BEGIN TASK DATA

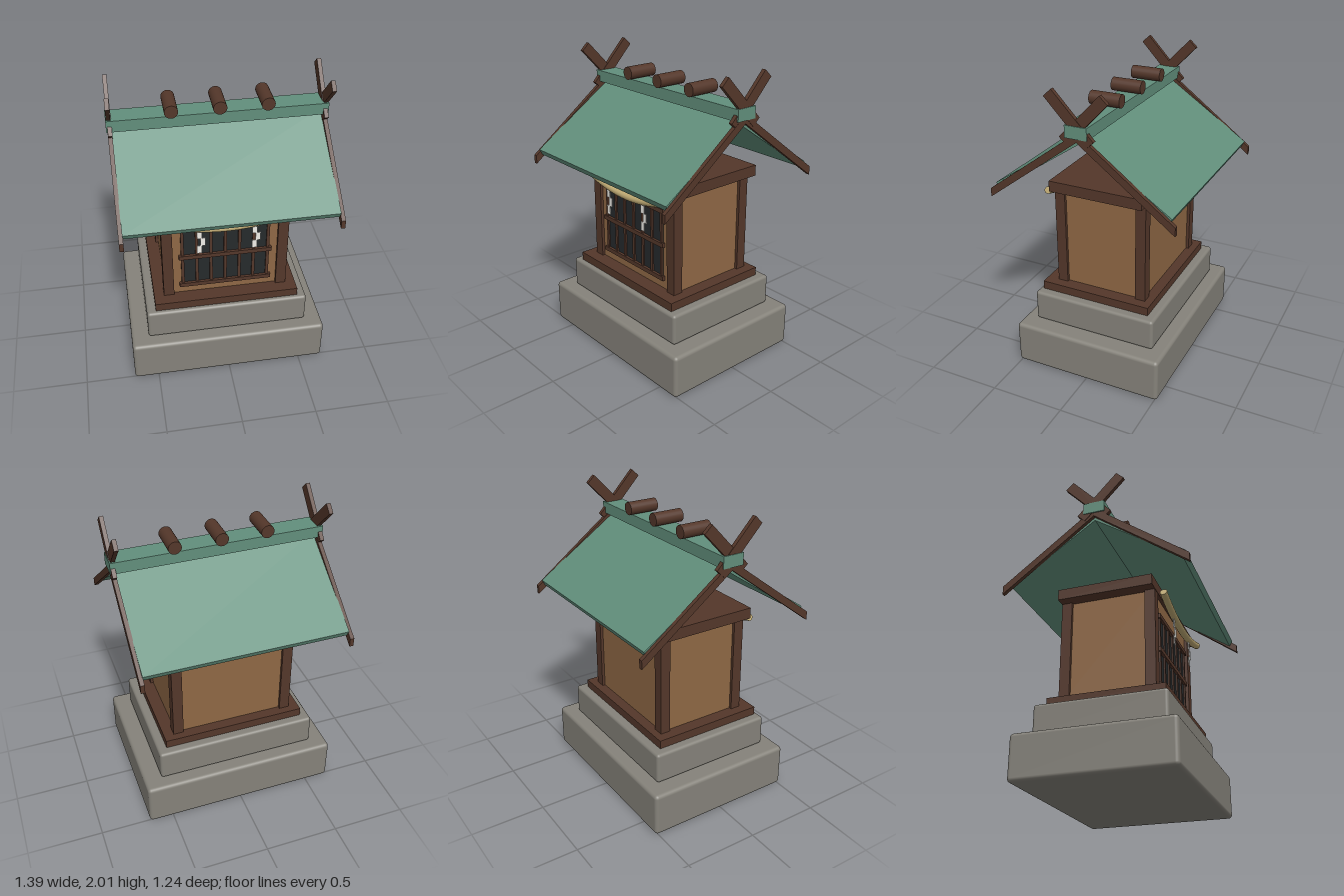
import * as THREE from 'three';
import { RoundedBoxGeometry } from 'three/addons/geometries/RoundedBoxGeometry.js';

const mat = (color, extra = {}) => new THREE.MeshStandardMaterial({ color, ...extra });

export function createModel() {
  const model = new THREE.Group();
  const stone = mat(0x85827a);
  const wood = mat(0x54372a);
  const plank = mat(0x8f6845);
  const copper = mat(0x628f7c);
  const dark = mat(0x262a2c);
  const straw = mat(0xc0ab74);
  const paper = mat(0xf0eee8, { side: THREE.DoubleSide });

  const add = (name, geometry, material, parent = model) => {
    const mesh = new THREE.Mesh(geometry, material);
    mesh.name = name;
    parent.add(mesh);
    return mesh;
  };
  const group = (name) => {
    const g = new THREE.Group();
    g.name = name;
    model.add(g);
    return g;
  };
  // box given by its extents along each axis
  const box = (name, [x0, x1], [y0, y1], [z0, z1], material, parent, radius = 0) => {
    const size = [x1 - x0, y1 - y0, z1 - z0];
    const geo = radius ? new RoundedBoxGeometry(...size, 3, radius) : new THREE.BoxGeometry(...size);
    const mesh = add(name, geo, material, parent);
    mesh.position.set((x0 + x1) / 2, (y0 + y1) / 2, (z0 + z1) / 2);
    return mesh;
  };
  // symmetric chevron in the z-y plane, extruded along x; points run down the +z side
  const chevron = (points, width) => {
    const mirrored = points.map(([z, y]) => [-z, y]).reverse();
    const outline = [...points, ...mirrored.filter(([z]) => z !== 0)];
    const [top, outer, lower, apex] = points;
    const pts = [top, outer, lower, apex, [-lower[0], lower[1]], [-outer[0], outer[1]]];
    const shape = new THREE.Shape((outline.length === 6 ? pts : outline).map(([z, y]) => new THREE.Vector2(z, y)));
    return new THREE.ExtrudeGeometry(shape, { depth: width, bevelEnabled: false })
      .translate(0, 0, -width / 2).rotateY(-Math.PI / 2);
  };

  // stone base
  box('lowerPlinth', [-0.665, 0.665], [0, 0.298], [-0.518, 0.518], stone, model, 0.025);
  box('upperPlinth', [-0.548, 0.548], [0.298, 0.51], [-0.43, 0.43], stone, model, 0.02);

  // body: floor, walls, corner posts, top beam
  box('floorBoard', [-0.487, 0.487], [0.508, 0.567], [-0.37, 0.4], wood);
  box('walls', [-0.4, 0.4], [0.565, 1.255], [-0.3, 0.3], plank);
  const posts = group('cornerPosts');
  for (const x of [-0.385, 0.385])
    for (const z of [-0.285, 0.285])
      box('cornerPost', [x - 0.035, x + 0.035], [0.565, 1.255], [z - 0.035, z + 0.035], wood, posts);
  box('topBeam', [-0.487, 0.487], [1.252, 1.325], [-0.322, 0.322], wood);

  // lattice door
  const door = group('latticeDoor');
  box('doorPanel', [-0.295, 0.295], [0.64, 1.13], [0.295, 0.304], dark, door);
  for (let i = -3; i <= 3; i++)
    box('verticalBar', [i * 0.095 - 0.01, i * 0.095 + 0.01], [0.635, 1.14], [0.298, 0.314], wood, door);
  for (const y of [0.643, 0.88, 1.116])
    box('horizontalBar', [-0.31, 0.31], [y - 0.015, y + 0.015], [0.298, 0.322], wood, door);

  // sagging straw rope with capped ends
  const rope = group('rope');
  const curve = new THREE.QuadraticBezierCurve3(
    new THREE.Vector3(-0.415, 1.22, 0.376),
    new THREE.Vector3(0, 1.074, 0.376),
    new THREE.Vector3(0.415, 1.22, 0.376));
  add('ropeStrand', new THREE.TubeGeometry(curve, 40, 0.024, 14), straw, rope);
  for (const t of [0, 1]) {
    const cap = add('ropeEnd', new THREE.CircleGeometry(0.024, 14), straw, rope);
    const p = curve.getPoint(t);
    cap.position.copy(p);
    cap.lookAt(p.add(curve.getTangent(t).multiplyScalar(t ? 1 : -1)));
  }

  // zigzag paper streamers
  const streamers = group('paperStreamers');
  for (const x of [-0.18, 0.18])
    for (let i = 0; i < 3; i++) {
      const cx = x + (i === 1 ? 0.022 : 0);
      const y = 1.11 - i * 0.06;
      box('paperFold', [cx - 0.016, cx + 0.016], [y - 0.031, y + 0.031], [0.373, 0.378], paper, streamers);
    }

  // gabled roof with ridge cap
  add('roof', chevron([[0, 1.733], [0.592, 1.337], [0.572, 1.298], [0, 1.687]], 1.328), copper);
  box('ridgeCap', [-0.695, 0.695], [1.73, 1.807], [-0.072, 0.072], copper);

  // gable ends: sloping edge boards and crossed finials
  const gables = group('gables');
  const length = 0.385;
  const tilt = Math.atan2(0.255, 0.27);
  for (const side of [-1, 1]) {
    const edge = add('edgeBoard', chevron([[0, 1.765], [0.621, 1.3], [0.621, 1.243], [0, 1.708]], 0.027), wood, gables);
    edge.position.x = side * 0.674;
    for (const dir of [-1, 1]) {
      const finial = add('crossedFinial', new THREE.BoxGeometry(0.027, length, 0.07), wood, gables);
      finial.position.set(side * (0.675 + dir * 0.002), 1.843, dir * 0.045);
      finial.rotation.x = dir * tilt;
    }
  }

  // round logs across the ridge
  const logs = group('ridgeLogs');
  for (const x of [-0.3, 0, 0.3]) {
    const log = add('ridgeLog', new THREE.CylinderGeometry(0.043, 0.043, 0.206, 24), wood, logs);
    log.rotation.x = Math.PI / 2;
    log.position.set(x, 1.852, 0);
  }

  return model;
}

END TASK DATA

-- DESCRIPTION OF THE TASK --
Return each record above as it stands. Pictures stay out.

-- RESULT --
import * as THREE from 'three';
import { RoundedBoxGeometry } from 'three/addons/geometries/RoundedBoxGeometry.js';

const mat = (color, extra = {}) => new THREE.MeshStandardMaterial({ color, ...extra });

export function createModel() {
  const model = new THREE.Group();
  const stone = mat(0x85827a);
  const wood = mat(0x54372a);
  const plank = mat(0x8f6845);
  const copper = mat(0x628f7c);
  const dark = mat(0x262a2c);
  const straw = mat(0xc0ab74);
  const paper = mat(0xf0eee8, { side: THREE.DoubleSide });

  const add = (name, geometry, material, parent = model) => {
    const mesh = new THREE.Mesh(geometry, material);
    mesh.name = name;
    parent.add(mesh);
    return mesh;
  };
  const group = (name) => {
    const g = new THREE.Group();
    g.name = name;
    model.add(g);
    return g;
  };
  // box given by its extents along each axis
  const box = (name, [x0, x1], [y0, y1], [z0, z1], material, parent, radius = 0) => {
    const size = [x1 - x0, y1 - y0, z1 - z0];
    const geo = radius ? new RoundedBoxGeometry(...size, 3, radius) : new THREE.BoxGeometry(...size);
    const mesh = add(name, geo, material, parent);
    mesh.position.set((x0 + x1) / 2, (y0 + y1) / 2, (z0 + z1) / 2);
    return mesh;
  };
  // symmetric chevron in the z-y plane, extruded along x; points run down the +z side
  const chevron = (points, width) => {
    const mirrored = points.map(([z, y]) => [-z, y]).reverse();
    const outline = [...points, ...mirrored.filter(([z]) => z !== 0)];
    const [top, outer, lower, apex] = points;
    const pts = [top, outer, lower, apex, [-lower[0], lower[1]], [-outer[0], outer[1]]];
    const shape = new THREE.Shape((outline.length === 6 ? pts : outline).map(([z, y]) => new THREE.Vector2(z, y)));
    return new THREE.ExtrudeGeometry(shape, { depth: width, bevelEnabled: false })
      .translate(0, 0, -width / 2).rotateY(-Math.PI / 2);
  };

  // stone base
  box('lowerPlinth', [-0.665, 0.665], [0, 0.298], [-0.518, 0.518], stone, model, 0.025);
  box('upperPlinth', [-0.548, 0.548], [0.298, 0.51], [-0.43, 0.43], stone, model, 0.02);

  // body: floor, walls, corner posts, top beam
  box('floorBoard', [-0.487, 0.487], [0.508, 0.567], [-0.37, 0.4], wood);
  box('walls', [-0.4, 0.4], [0.565, 1.255], [-0.3, 0.3], plank);
  const posts = group('cornerPosts');
  for (const x of [-0.385, 0.385])
    for (const z of [-0.285, 0.285])
      box('cornerPost', [x - 0.035, x + 0.035], [0.565, 1.255], [z - 0.035, z + 0.035], wood, posts);
  box('topBeam', [-0.487, 0.487], [1.252, 1.325], [-0.322, 0.322], wood);

  // lattice door
  const door = group('latticeDoor');
  box('doorPanel', [-0.295, 0.295], [0.64, 1.13], [0.295, 0.304], dark, door);
  for (let i = -3; i <= 3; i++)
    box('verticalBar', [i * 0.095 - 0.01, i * 0.095 + 0.01], [0.635, 1.14], [0.298, 0.314], wood, door);
  for (const y of [0.643, 0.88, 1.116])
    box('horizontalBar', [-0.31, 0.31], [y - 0.015, y + 0.015], [0.298, 0.322], wood, door);

  // sagging straw rope with capped ends
  const rope = group('rope');
  const curve = new THREE.QuadraticBezierCurve3(
    new THREE.Vector3(-0.415, 1.22, 0.376),
    new THREE.Vector3(0, 1.074, 0.376),
    new THREE.Vector3(0.415, 1.22, 0.376));
  add('ropeStrand', new THREE.TubeGeometry(curve, 40, 0.024, 14), straw, rope);
  for (const t of [0, 1]) {
    const cap = add('ropeEnd', new THREE.CircleGeometry(0.024, 14), straw, rope);
    const p = curve.getPoint(t);
    cap.position.copy(p);
    cap.lookAt(p.add(curve.getTangent(t).multiplyScalar(t ? 1 : -1)));
  }

  // zigzag paper streamers
  const streamers = group('paperStreamers');
  for (const x of [-0.18, 0.18])
    for (let i = 0; i < 3; i++) {
      const cx = x + (i === 1 ? 0.022 : 0);
      const y = 1.11 - i * 0.06;
      box('paperFold', [cx - 0.016, cx + 0.016], [y - 0.031, y + 0.031], [0.373, 0.378], paper, streamers);
    }

  // gabled roof with ridge cap
  add('roof', chevron([[0, 1.733], [0.592, 1.337], [0.572, 1.298], [0, 1.687]], 1.328), copper);
  box('ridgeCap', [-0.695, 0.695], [1.73, 1.807], [-0.072, 0.072], copper);

  // gable ends: sloping edge boards and crossed finials
  const gables = group('gables');
  const length = 0.385;
  const tilt = Math.atan2(0.255, 0.27);
  for (const side of [-1, 1]) {
    const edge = add('edgeBoard', chevron([[0, 1.765], [0.621, 1.3], [0.621, 1.243], [0, 1.708]], 0.027), wood, gables);
    edge.position.x = side * 0.674;
    for (const dir of [-1, 1]) {
      const finial = add('crossedFinial', new THREE.BoxGeometry(0.027, length, 0.07), wood, gables);
      finial.position.set(side * (0.675 + dir * 0.002), 1.843, dir * 0.045);
      finial.rotation.x = dir * tilt;
    }
  }

  // round logs across the ridge
  const logs = group('ridgeLogs');
  for (const x of [-0.3, 0, 0.3]) {
    const log = add('ridgeLog', new THREE.CylinderGeometry(0.043, 0.043, 0.206, 24), wood, logs);
    log.rotation.x = Math.PI / 2;
    log.position.set(x, 1.852, 0);
  }

  return model;
}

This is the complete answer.